Set the entries down once more, exactly as they are worded.

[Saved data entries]
────────────────────

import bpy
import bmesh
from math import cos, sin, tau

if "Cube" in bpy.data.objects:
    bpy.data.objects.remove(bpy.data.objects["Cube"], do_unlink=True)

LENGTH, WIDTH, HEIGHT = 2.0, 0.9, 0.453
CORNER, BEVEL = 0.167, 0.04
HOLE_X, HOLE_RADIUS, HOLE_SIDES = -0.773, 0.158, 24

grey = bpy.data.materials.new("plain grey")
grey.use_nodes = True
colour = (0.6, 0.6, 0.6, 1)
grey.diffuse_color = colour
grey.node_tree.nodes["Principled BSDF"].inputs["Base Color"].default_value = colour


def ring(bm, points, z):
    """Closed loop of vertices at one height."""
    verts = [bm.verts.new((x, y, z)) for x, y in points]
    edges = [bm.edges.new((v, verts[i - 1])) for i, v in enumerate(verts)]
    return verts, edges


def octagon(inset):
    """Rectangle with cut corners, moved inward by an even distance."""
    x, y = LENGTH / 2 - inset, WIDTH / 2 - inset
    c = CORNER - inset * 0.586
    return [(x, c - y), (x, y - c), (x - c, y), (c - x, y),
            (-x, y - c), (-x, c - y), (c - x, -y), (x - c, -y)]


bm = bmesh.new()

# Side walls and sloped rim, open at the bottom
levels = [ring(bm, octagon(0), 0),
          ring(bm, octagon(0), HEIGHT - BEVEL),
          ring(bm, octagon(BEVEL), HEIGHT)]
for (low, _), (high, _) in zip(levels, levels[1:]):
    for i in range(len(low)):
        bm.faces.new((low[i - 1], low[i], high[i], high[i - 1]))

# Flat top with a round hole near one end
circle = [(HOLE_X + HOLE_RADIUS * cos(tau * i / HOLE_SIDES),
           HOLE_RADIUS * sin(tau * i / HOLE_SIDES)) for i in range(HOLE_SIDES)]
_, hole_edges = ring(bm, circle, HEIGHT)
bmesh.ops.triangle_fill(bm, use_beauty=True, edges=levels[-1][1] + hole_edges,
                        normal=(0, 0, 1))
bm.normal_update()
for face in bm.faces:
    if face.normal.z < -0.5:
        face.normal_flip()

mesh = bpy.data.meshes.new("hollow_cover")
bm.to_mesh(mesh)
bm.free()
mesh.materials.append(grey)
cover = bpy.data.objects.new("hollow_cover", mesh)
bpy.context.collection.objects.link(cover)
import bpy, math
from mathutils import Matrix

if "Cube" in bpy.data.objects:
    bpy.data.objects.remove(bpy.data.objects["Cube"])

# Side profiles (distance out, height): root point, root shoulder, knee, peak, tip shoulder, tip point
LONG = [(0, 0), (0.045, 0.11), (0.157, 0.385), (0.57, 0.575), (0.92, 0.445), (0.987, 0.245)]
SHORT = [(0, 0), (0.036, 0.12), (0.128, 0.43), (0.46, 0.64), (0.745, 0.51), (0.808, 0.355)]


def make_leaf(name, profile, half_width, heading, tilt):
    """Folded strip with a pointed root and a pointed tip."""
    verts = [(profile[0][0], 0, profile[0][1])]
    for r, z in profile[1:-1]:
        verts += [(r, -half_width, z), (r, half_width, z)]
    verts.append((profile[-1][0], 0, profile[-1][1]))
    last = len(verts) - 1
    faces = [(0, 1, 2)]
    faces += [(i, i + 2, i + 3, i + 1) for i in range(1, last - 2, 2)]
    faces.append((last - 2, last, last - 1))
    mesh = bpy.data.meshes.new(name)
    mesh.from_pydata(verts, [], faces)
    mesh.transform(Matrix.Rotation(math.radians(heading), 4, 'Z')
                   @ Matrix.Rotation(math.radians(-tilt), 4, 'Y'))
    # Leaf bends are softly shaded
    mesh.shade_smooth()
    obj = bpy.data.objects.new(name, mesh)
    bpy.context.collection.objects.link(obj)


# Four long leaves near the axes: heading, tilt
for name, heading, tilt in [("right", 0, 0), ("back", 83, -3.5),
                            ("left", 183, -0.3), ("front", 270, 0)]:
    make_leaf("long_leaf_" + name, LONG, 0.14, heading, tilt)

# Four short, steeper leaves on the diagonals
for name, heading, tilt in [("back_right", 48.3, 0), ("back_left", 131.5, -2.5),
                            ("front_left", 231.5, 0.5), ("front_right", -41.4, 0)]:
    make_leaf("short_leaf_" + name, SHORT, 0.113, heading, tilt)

────────────────────

Exercise output
import bpy
import bmesh
from math import cos, sin, tau

if "Cube" in bpy.data.objects:
    bpy.data.objects.remove(bpy.data.objects["Cube"], do_unlink=True)

LENGTH, WIDTH, HEIGHT = 2.0, 0.9, 0.453
CORNER, BEVEL = 0.167, 0.04
HOLE_X, HOLE_RADIUS, HOLE_SIDES = -0.773, 0.158, 24

grey = bpy.data.materials.new("plain grey")
grey.use_nodes = True
colour = (0.6, 0.6, 0.6, 1)
grey.diffuse_color = colour
grey.node_tree.nodes["Principled BSDF"].inputs["Base Color"].default_value = colour


def ring(bm, points, z):
    """Closed loop of vertices at one height."""
    verts = [bm.verts.new((x, y, z)) for x, y in points]
    edges = [bm.edges.new((v, verts[i - 1])) for i, v in enumerate(verts)]
    return verts, edges


def octagon(inset):
    """Rectangle with cut corners, moved inward by an even distance."""
    x, y = LENGTH / 2 - inset, WIDTH / 2 - inset
    c = CORNER - inset * 0.586
    return [(x, c - y), (x, y - c), (x - c, y), (c - x, y),
            (-x, y - c), (-x, c - y), (c - x, -y), (x - c, -y)]


bm = bmesh.new()

# Side walls and sloped rim, open at the bottom
levels = [ring(bm, octagon(0), 0),
          ring(bm, octagon(0), HEIGHT - BEVEL),
          ring(bm, octagon(BEVEL), HEIGHT)]
for (low, _), (high, _) in zip(levels, levels[1:]):
    for i in range(len(low)):
        bm.faces.new((low[i - 1], low[i], high[i], high[i - 1]))

# Flat top with a round hole near one end
circle = [(HOLE_X + HOLE_RADIUS * cos(tau * i / HOLE_SIDES),
           HOLE_RADIUS * sin(tau * i / HOLE_SIDES)) for i in range(HOLE_SIDES)]
_, hole_edges = ring(bm, circle, HEIGHT)
bmesh.ops.triangle_fill(bm, use_beauty=True, edges=levels[-1][1] + hole_edges,
                        normal=(0, 0, 1))
bm.normal_update()
for face in bm.faces:
    if face.normal.z < -0.5:
        face.normal_flip()

mesh = bpy.data.meshes.new("hollow_cover")
bm.to_mesh(mesh)
bm.free()
mesh.materials.append(grey)
cover = bpy.data.objects.new("hollow_cover", mesh)
bpy.context.collection.objects.link(cover)
import bpy, math
from mathutils import Matrix

if "Cube" in bpy.data.objects:
    bpy.data.objects.remove(bpy.data.objects["Cube"])

# Side profiles (distance out, height): root point, root shoulder, knee, peak, tip shoulder, tip point
LONG = [(0, 0), (0.045, 0.11), (0.157, 0.385), (0.57, 0.575), (0.92, 0.445), (0.987, 0.245)]
SHORT = [(0, 0), (0.036, 0.12), (0.128, 0.43), (0.46, 0.64), (0.745, 0.51), (0.808, 0.355)]


def make_leaf(name, profile, half_width, heading, tilt):
    """Folded strip with a pointed root and a pointed tip."""
    verts = [(profile[0][0], 0, profile[0][1])]
    for r, z in profile[1:-1]:
        verts += [(r, -half_width, z), (r, half_width, z)]
    verts.append((profile[-1][0], 0, profile[-1][1]))
    last = len(verts) - 1
    faces = [(0, 1, 2)]
    faces += [(i, i + 2, i + 3, i + 1) for i in range(1, last - 2, 2)]
    faces.append((last - 2, last, last - 1))
    mesh = bpy.data.meshes.new(name)
    mesh.from_pydata(verts, [], faces)
    mesh.transform(Matrix.Rotation(math.radians(heading), 4, 'Z')
                   @ Matrix.Rotation(math.radians(-tilt), 4, 'Y'))
    # Leaf bends are softly shaded
    mesh.shade_smooth()
    obj = bpy.data.objects.new(name, mesh)
    bpy.context.collection.objects.link(obj)


# Four long leaves near the axes: heading, tilt
for name, heading, tilt in [("right", 0, 0), ("back", 83, -3.5),
                            ("left", 183, -0.3), ("front", 270, 0)]:
    make_leaf("long_leaf_" + name, LONG, 0.14, heading, tilt)

# Four short, steeper leaves on the diagonals
for name, heading, tilt in [("back_right", 48.3, 0), ("back_left", 131.5, -2.5),
                            ("front_left", 231.5, 0.5), ("front_right", -41.4, 0)]:
    make_leaf("short_leaf_" + name, SHORT, 0.113, heading, tilt)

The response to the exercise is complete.